The Liquid Powers of International Institutions

International institutions operate in radically changing contexts and constantly face calls for adaptation to new circumstances, yet their legal structure is traditionally dominated by the notion of attributed powers and member state control. How do they navigate these contradictory demands? In this paper I argue that international organizations generate flexibility in two major ways. They turn to instruments too informal to generate many legal concerns, and they use political opportunities, especially crises and discursive openings, to expand their powers with the support, or in the absence of substantial opposition, from states. The result is not necessarily a consolidated new legal framework, and the authority institutions generate in these ways is often not solid but instead ‘liquid’, subject to further fluctuation and contestation.
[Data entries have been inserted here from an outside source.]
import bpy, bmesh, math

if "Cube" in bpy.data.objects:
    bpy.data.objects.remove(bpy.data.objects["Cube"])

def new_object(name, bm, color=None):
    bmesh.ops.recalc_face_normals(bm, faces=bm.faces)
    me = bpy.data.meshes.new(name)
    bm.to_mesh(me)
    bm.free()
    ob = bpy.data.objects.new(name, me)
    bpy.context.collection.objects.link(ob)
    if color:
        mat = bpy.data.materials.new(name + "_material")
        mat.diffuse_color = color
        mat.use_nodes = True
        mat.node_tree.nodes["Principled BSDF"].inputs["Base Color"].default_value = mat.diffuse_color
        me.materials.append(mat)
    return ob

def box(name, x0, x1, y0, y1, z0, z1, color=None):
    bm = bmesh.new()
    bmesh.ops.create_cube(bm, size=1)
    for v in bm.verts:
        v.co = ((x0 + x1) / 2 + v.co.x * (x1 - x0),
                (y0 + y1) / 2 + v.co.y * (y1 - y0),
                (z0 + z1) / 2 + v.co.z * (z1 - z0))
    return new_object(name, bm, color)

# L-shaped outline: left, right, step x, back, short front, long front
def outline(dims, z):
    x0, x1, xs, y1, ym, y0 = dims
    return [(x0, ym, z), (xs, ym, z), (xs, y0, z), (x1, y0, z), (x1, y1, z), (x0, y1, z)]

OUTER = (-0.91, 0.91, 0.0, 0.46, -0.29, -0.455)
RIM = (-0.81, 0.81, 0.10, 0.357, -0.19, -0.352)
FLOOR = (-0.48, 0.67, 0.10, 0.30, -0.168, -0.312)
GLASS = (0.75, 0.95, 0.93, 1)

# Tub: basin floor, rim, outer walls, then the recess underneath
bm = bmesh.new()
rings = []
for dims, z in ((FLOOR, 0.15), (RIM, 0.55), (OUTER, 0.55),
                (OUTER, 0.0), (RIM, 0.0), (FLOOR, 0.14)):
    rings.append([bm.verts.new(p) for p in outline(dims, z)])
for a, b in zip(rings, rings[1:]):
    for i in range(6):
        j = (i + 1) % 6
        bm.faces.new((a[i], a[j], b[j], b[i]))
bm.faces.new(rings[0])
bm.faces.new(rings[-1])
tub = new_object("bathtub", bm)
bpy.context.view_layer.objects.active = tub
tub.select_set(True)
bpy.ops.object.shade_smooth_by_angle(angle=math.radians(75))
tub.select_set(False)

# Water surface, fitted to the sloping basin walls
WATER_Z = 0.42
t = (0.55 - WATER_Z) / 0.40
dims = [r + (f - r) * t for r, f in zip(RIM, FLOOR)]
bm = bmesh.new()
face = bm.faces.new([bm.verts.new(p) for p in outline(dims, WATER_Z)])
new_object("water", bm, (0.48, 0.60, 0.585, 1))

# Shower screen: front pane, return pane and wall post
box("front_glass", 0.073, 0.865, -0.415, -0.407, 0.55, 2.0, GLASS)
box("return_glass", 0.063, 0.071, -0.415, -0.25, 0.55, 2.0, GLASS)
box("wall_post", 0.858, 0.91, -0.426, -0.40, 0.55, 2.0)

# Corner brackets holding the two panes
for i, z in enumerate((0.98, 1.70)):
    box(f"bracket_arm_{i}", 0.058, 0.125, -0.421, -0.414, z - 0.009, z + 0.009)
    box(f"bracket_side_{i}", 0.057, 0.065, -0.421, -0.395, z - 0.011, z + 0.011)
Yet such authority is often sufficient to ground a far broader scope of action than envisaged in organizations’ constituent instruments.